Wakefield BioChar recently presented a biochar summary of benefits to the Illinois Landscape Contractors Association at their annual convention. The 90-minute session brought to light how biochar can be a vital part of our community through landscaping. The bulleted summary below hits the key points addressed in part of the session. Additional blog posts will also cover the key benefits of biochar in more detail, the value of biochar to improve a business financially and a comprehensive list of areas where biochar is already making a difference.
- Biochar is a premium quality soil conditioner and remediation material.
- It gives your plantings the best opportunity for success because it helps create a healthier soil.
- It has been put to the test for over a thousand years.
- The native Amazonians used to burn trees and plants for many reasons. The result of their burning was soil up to two meters deep called “terra preta”, which is the Portuguese term for “dark earth.”
- This is a highly fertile dark-colored soil that has for centuries supported the agricultural needs of the Amazonians.
What is Pyrolysis?
- The process of thermo-chemical decomposition of organic material at elevated temperatures in the absence of oxygen (Bridgwater, 1994)
- Pyrolysis of biomass dates back at least 5000 years when the Egyptians formed pyroligneous acid (wood vinegar, tars, and smoke condensates or bio-oil) used for embalming (Baumann, 1960).
- 380°C to 900°C (716 °F to 1,652 °F) with limited oxygen
- Gases (H, CO, CH4)
- Take the syngas and condense on biochar to get biocoal
- Increase in phytotoxicity if gases are allowed to condense on the biochar
- Today, biochar is manufactured in an environmentally responsible bio-based process specifically designed to produce biochar for use in agriculture and remediation.
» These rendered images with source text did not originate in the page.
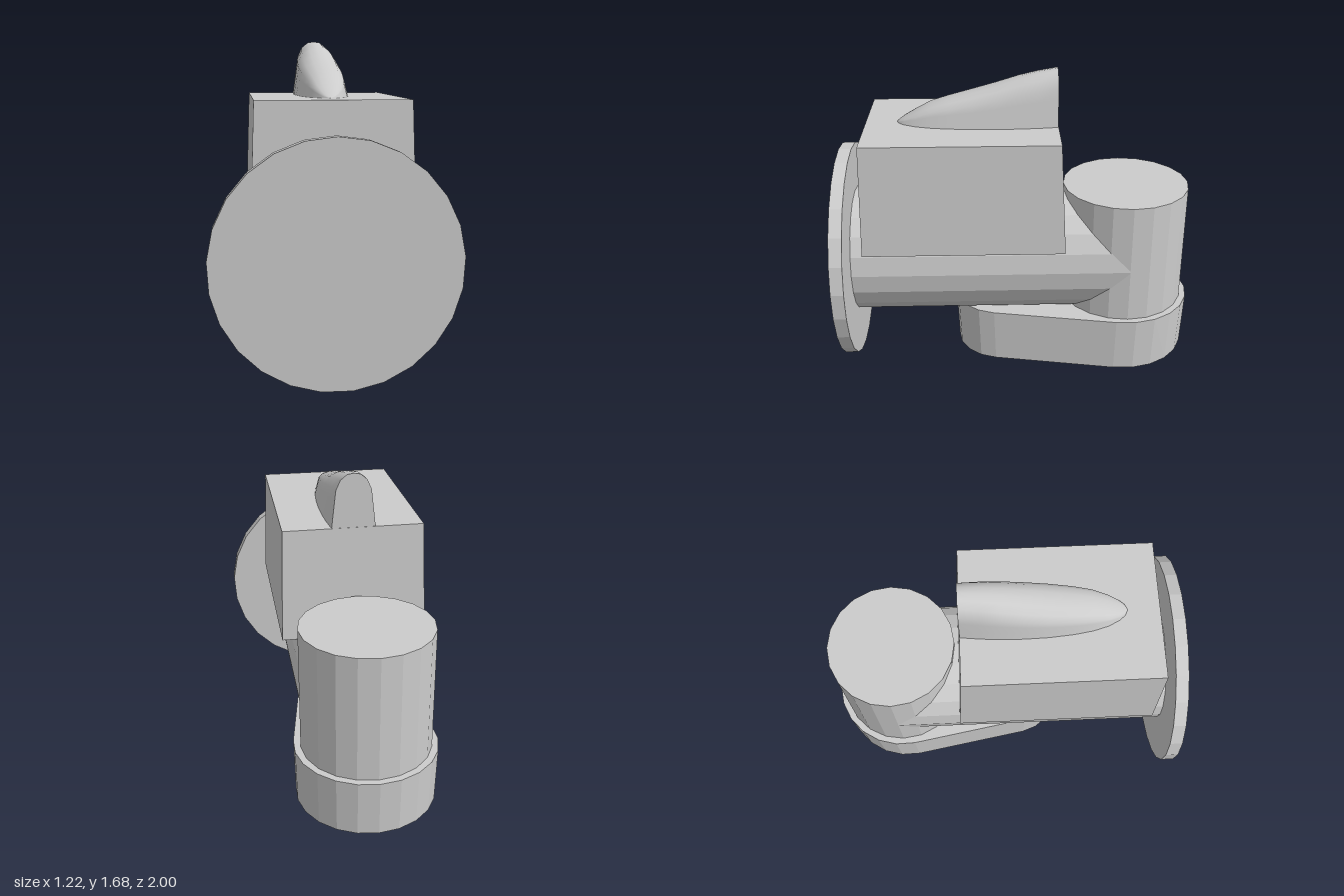
import * as THREE from 'three';

const flat = new THREE.MeshStandardMaterial({ color: 0xcccccc, flatShading: true });
const smooth = new THREE.MeshStandardMaterial({ color: 0xcccccc, side: THREE.DoubleSide });

const AXIS_Y = 0.62;   // height of the horizontal pipe axis
const ELBOW_Z = -0.606; // depth of the vertical pipe axis

function part(name, geometry, material = flat) {
  const mesh = new THREE.Mesh(geometry, material);
  mesh.name = name;
  return mesh;
}

// Cylinder lying along z between two depths
function zCylinder(radius, z0, z1, sides) {
  return new THREE.CylinderGeometry(radius, radius, z1 - z0, sides)
    .rotateX(-Math.PI / 2)
    .translate(0, AXIS_Y, (z0 + z1) / 2);
}

// Foot: two unequal arcs joined by tangents, slightly narrower at the bottom
function footGeometry() {
  const rearR = 0.392, frontR = 0.27, frontZ = 0.105, height = 0.315;
  const tilt = Math.asin((rearR - frontR) / (frontZ - ELBOW_Z));
  const points = [];
  const arc = (r, z, from, to, steps) => {
    for (let i = 0; i <= steps; i++) {
      const a = from + ((to - from) * i) / steps;
      points.push(new THREE.Vector2(r * Math.cos(a), -z + r * Math.sin(a)));
    }
  };
  arc(rearR, ELBOW_Z, -tilt, Math.PI + tilt, 12);
  arc(frontR, frontZ, Math.PI + tilt, 2 * Math.PI - tilt, 8);
  const geo = new THREE.ExtrudeGeometry(new THREE.Shape(points), { depth: height, bevelEnabled: false });
  geo.rotateX(-Math.PI / 2);
  const pos = geo.attributes.position, midZ = -0.31;
  for (let i = 0; i < pos.count; i++) {
    if (pos.getY(i) > 0.01) continue;
    pos.setX(i, pos.getX(i) * 0.98);
    pos.setZ(i, midZ + (pos.getZ(i) - midZ) * 0.983);
  }
  return geo;
}

// Housing: box that draws in towards the top
function housingGeometry() {
  const geo = new THREE.BoxGeometry(2, 1, 2);
  const pos = geo.attributes.position;
  for (let i = 0; i < pos.count; i++) {
    const top = pos.getY(i) > 0, front = pos.getZ(i) > 0;
    pos.setXYZ(i,
      Math.sign(pos.getX(i)) * (top ? 0.38 : 0.4),
      top ? 1.39 : 0.77,
      front ? (top ? 0.835 : 0.855) : (top ? -0.21 : -0.24));
  }
  return geo;
}

// Fin stations: depth, half width at the base, height above the housing
const finStations = [
  [-0.208, 0.118, 0.295], [-0.1, 0.13, 0.275], [0, 0.137, 0.25], [0.12, 0.14, 0.212],
  [0.25, 0.137, 0.175], [0.38, 0.126, 0.14], [0.48, 0.11, 0.11], [0.56, 0.087, 0.068],
  [0.62, 0.057, 0.034], [0.65, 0.032, 0.014], [0.665, 0.002, 0.001],
];
const halfSection = [[1, 0], [0.93, 0.25], [0.86, 0.5], [0.8, 0.7], [0.6, 0.88], [0.3, 0.98]];
const finSection = [...halfSection, [0, 1], ...halfSection.map(([x, y]) => [-x, y]).reverse()];

function finGeometry() {
  const n = finSection.length, positions = [], index = [];
  for (const [z, w, h] of finStations)
    for (const [x, y] of finSection) positions.push(x * w, 1.39 + y * h, z);
  for (let s = 0; s < finStations.length - 1; s++)
    for (let i = 0; i < n - 1; i++) {
      const a = s * n + i, b = a + 1, c = a + n, d = c + 1;
      index.push(a, b, c, b, d, c);
    }
  const geo = new THREE.BufferGeometry();
  geo.setAttribute('position', new THREE.Float32BufferAttribute(positions, 3));
  geo.setIndex(index);
  geo.computeVertexNormals();
  return geo;
}

// Flat rear face of the fin, facing -z
function finBackGeometry() {
  const [z, w, h] = finStations[0];
  const shape = new THREE.Shape(finSection.map(([x, y]) => new THREE.Vector2(-x * w, y * h)));
  return new THREE.ShapeGeometry(shape).rotateY(Math.PI).translate(0, 1.39, z);
}

export function createModel() {
  const model = new THREE.Group();
  model.name = 'pipeFitting';

  // Pipework
  model.add(part('flange', zCylinder(0.61, 0.93, 1, 25)));
  model.add(part('horizontalPipe', zCylinder(0.356, ELBOW_Z, 0.94, 20)));
  const riser = new THREE.CylinderGeometry(0.355, 0.355, 0.71, 20).translate(0, 0.655, ELBOW_Z);
  model.add(part('verticalPipe', riser));
  model.add(part('foot', footGeometry()));

  // Housing with its fin
  model.add(part('housing', housingGeometry()));
  const fin = new THREE.Group();
  fin.name = 'fin';
  fin.add(part('finShell', finGeometry(), smooth), part('finBack', finBackGeometry()));
  model.add(fin);

  return model;
}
- Pyrolysis results in a very stable porous biochar with some incredible qualities.
Note: If left unattended the normal microbial decomposition of biomass produces water and carbon dioxide.
What is Important About Biochar?
The Wakefield Biochar presentation put together a biochar summary that includes the physical characteristics that define biochar. It is important to fully understand the properties of the biochar put into your soil. The feedstock, manufacturing process and application can all affect the overall success of using biochar.
- Total organic matter (C, H, O, N)
- Total carbon
- Inorganic carbon (carbonates)
- Total organic carbon
- Elemental carbon
- Total ash
- Carbonates, oxides and soluble minerals from nutrients
- Dirt, stones, silica
- Neutralizing Value
- Particle size distribution
- Bulk Density
- Cation Exchange Capacity
- Increase Plant Growth
- Drought Resistance
- Long lasting
- Increase Beneficial Microbes
- It is as a Coral Reef!
Biochar Summary List of Advantages
- Enhanced plant growth
- Suppressed methane emission
- Reduced nitrous oxide emission (estimate 50% – 80%)
- Stored carbon in a long term stable sink
- Reduced fertilizer requirement (estimate 10 – 60%)
- Reduced leaching of nutrients
- Reduces soil acidity: raises soil pH
- Reduces aluminum toxicity
- Increased soil aggregation due to increased fungal hyphae
- Increase Plant Growth
- Yield increases
- Ranges vary from 5% to 150%
- Soil Science Society of America experiments found that biochar supplemented with fertilizer outperformed fertilizer alone by 60%.
- Proven in farms, labs, backyards and pots around the world.
- Carbon negative
- Improves soil health
- Carbon sequestration
- Let’s say a bag of 50/50 mix of biochar and compost weighs 20 lbs.
- At best a 20 lb bag then has 10 lb of biochar and if it is made from
plant or tree waste could consist of up to 80% carbon or 8 lbs of
- This translates to 29.6 lbs of CO2 sequestered.
- Often times the organic waste feedstock used for biochar was
previously destined for the landfill.
- Almost all of the carbon will biodegrade within a relatively short period and return to the atmospheric carbon cycle.
- Not only that but organic waste is responsible for large amounts of methane emissions. By averting the landfill, this methane generation is avoided.
- Methane is more potent GHG than CO2! Recent research shows that applying biochar to soils helps to suppress the methane that is emitted at landfills, sometimes at a rate of more than 80%!
- Nitrous oxide (NOx), even more destructive than methane or CO2 as a GHG (approx. 300 times worse than CO2 and erodes the ozone layer), is also significantly curtailed when biochar is added to soils.
- NOx emissions are largely related to fertilizer use (roughly 2/3). Not only does using biochar mean less fertilizer needs to be produced and used which results in saving money, minimizing leaching and reducing NOx emissions, but it also has been shown to reduce NOx soil emissions by 80 – 100%.